13.2% alcohol. 70% Cabernet Sauvignon, 23% Merlot, 6% Cabernet Franc, 1% Petit Verdot. Aromatic with some savoury spicy notes mixed in with sweet blackcurrant fruit. Shows restraint and focus. The palate is vivid with nice sweet blackcurrant fruit, a touch of sweet plum, and then some savoury, spicy structure with a bit of wood in the mix. Very classic in style, and will soon be at its peak. 94/100

Château Leoville-Barton 2017 Saint-Julien, Bordeaux
13% alcohol. 93% Cabernet Sauvignon, 7% Merlot. Intriguing nose with some leather, dried herbs and cedar as well as taut blackcurrant fruit. Concentrated, structured palate with a lot of power: the ripe fruit isn’t too ripe, but shows intensity that meshes well with the firm tannins. Youthful and unfurled, this is a dense, impactful wine with a long future ahead of it. Tastes somewhere between old and new world with a real sense of restraint, and has a very tannic finish. 95/100

Cape Mentelle Cabernet Sauvignon 2017 Margaret River, Western Australia
14.5% alcohol. 90% Cabernet Sauvignon, 5% Merlot, 5% Petit Verdot. Slightly shy on the nose, but has an impactful palate with fresh red berry fruits as well as notes of mint, medicine, iodine and wood spice. Has a sense of freshness but the minty character is quite assertive, and the medicinal notes are a distraction, not a complexing factor. Tastes quite forced. 89/100

Note made tasted sighted, later the same day, because I was concerned this wasn’t a fair reflection of this wine, which I rated highly just a few months ago. And I think a false positive is much better than a false negative, because as tasters we are fallible, and if I get it wrong and make a negative comment about a wine, then I’m unfairly potentially damaging their business:

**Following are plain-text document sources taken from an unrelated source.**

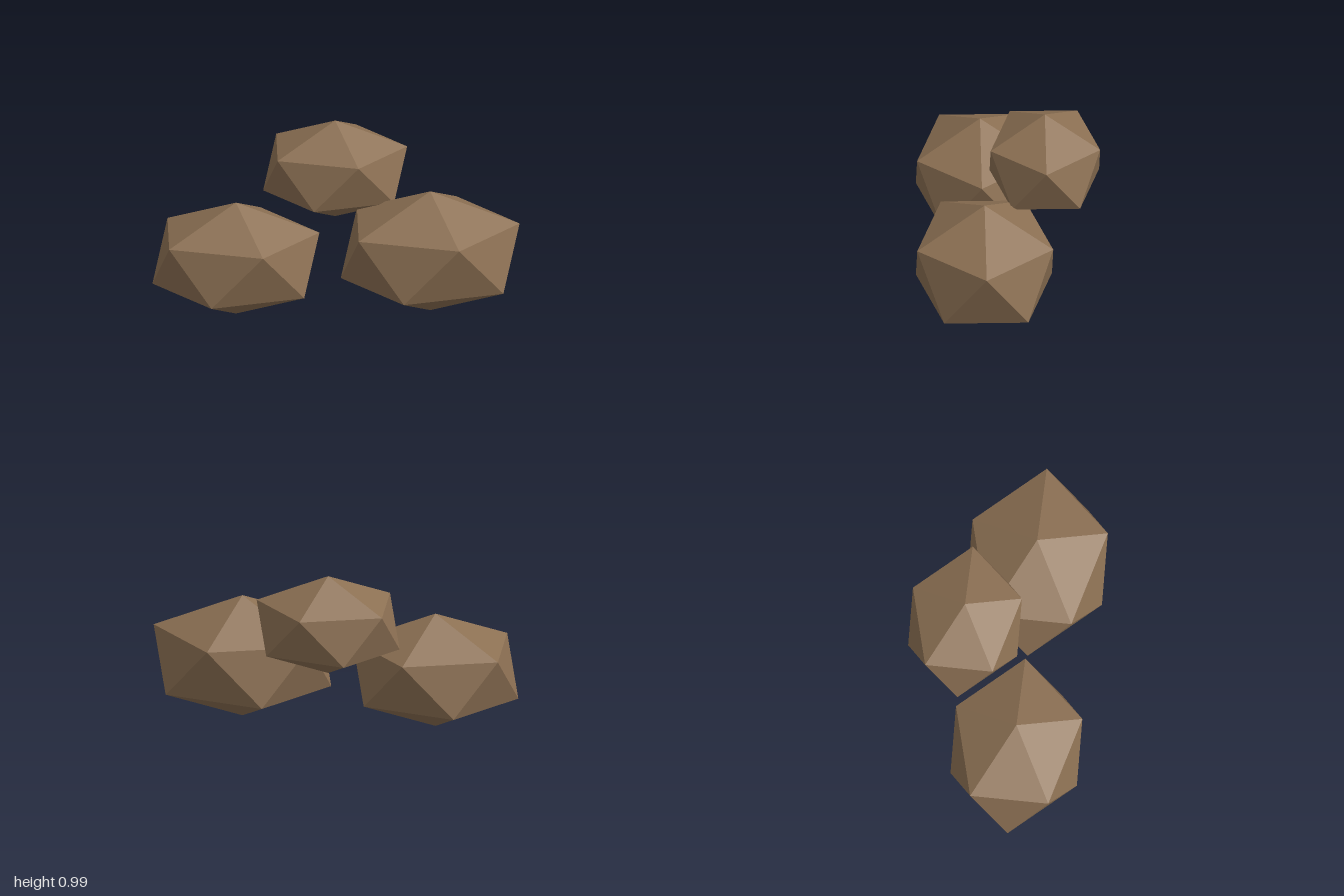
import * as THREE from 'three';

// Icosahedron stood on a corner, with one upper-ring corner pointing to +x
function facetedStone() {
  const golden = (1 + Math.sqrt(5)) / 2;
  const geometry = new THREE.IcosahedronGeometry(1, 0);
  geometry.rotateZ(-Math.atan(1 / golden));
  geometry.scale(1, 0.65, 0.8); // flattened boulder
  geometry.computeVertexNormals();
  return geometry;
}

export function createModel() {
  const group = new THREE.Group();
  group.name = 'rockPile';

  const stone = new THREE.MeshStandardMaterial({ color: 0x8c7053, flatShading: true });
  stone.name = 'brown stone';

  const geometry = facetedStone();
  const rocks = [
    { name: 'rightRock', radius: 0.508, position: [-0.545, 0.332, 0.135] },
    { name: 'leftRock', radius: 0.544, position: [0.512, 0.366, 0.135] },
    { name: 'backRock', radius: 0.438, position: [0.002, 0.71, -0.205] },
  ];
  for (const { name, radius, position } of rocks) {
    const rock = new THREE.Mesh(geometry, stone);
    rock.name = name;
    rock.scale.setScalar(radius);
    rock.position.set(...position);
    group.add(rock);
  }
  return group;
}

Cape Mentelle Cabernet Sauvignon 2017 Margaret River, Western Australia
Cork-sealed which is unusual for Australian wines. Firm, taut nose of restrained red and black fruits with some spice. The palate is firm and quite dense with sweet blackcurrant fruit as well as some fresh, spicy red berry notes. There’s some dusty tannin here and a bit of spicy wood, and it finishes with a hint of mint and iodine. There’s nice poise and balance, and it shows Cabernet through a very attractive Western Australian lens, already showing nice development. 94/100

Ornellaia 2017 Tuscany, Italy
15% alcohol. 56% Cabernet Sauvignon, 25% Merlot, 10% Petit Verdot, 9% Cabernet Franc. This has a lot of appeal: it’s fresh, with sweet cherry and blackcurrant fruit, and a hint of redcurrant too. Shows some flesh and a sweet core of fruit, hinting at warm-climate origins. Has some structure, but no real complexity, although it’s nice to drink. 92/100

Santa Rita Casa Real Cabernet Sauvignon 2017 Maipo, Chile
14% alcohol. Spicy, exotic, savoury woody nose with some sweet black fruits. The palate is quite stylish with a cedar and dried herb edge to the concentrated blackcurrant and red berry fruit, with some wood spice in the mix. Has a brightness as well as a sweet fruit core, as well as firm tannins. An ambitious wine showing a warm climate tamed well in the wine. Has some wild spiciness. 94/100

See also: Clare Valley Cabernet, pitting top examples against international benchmarks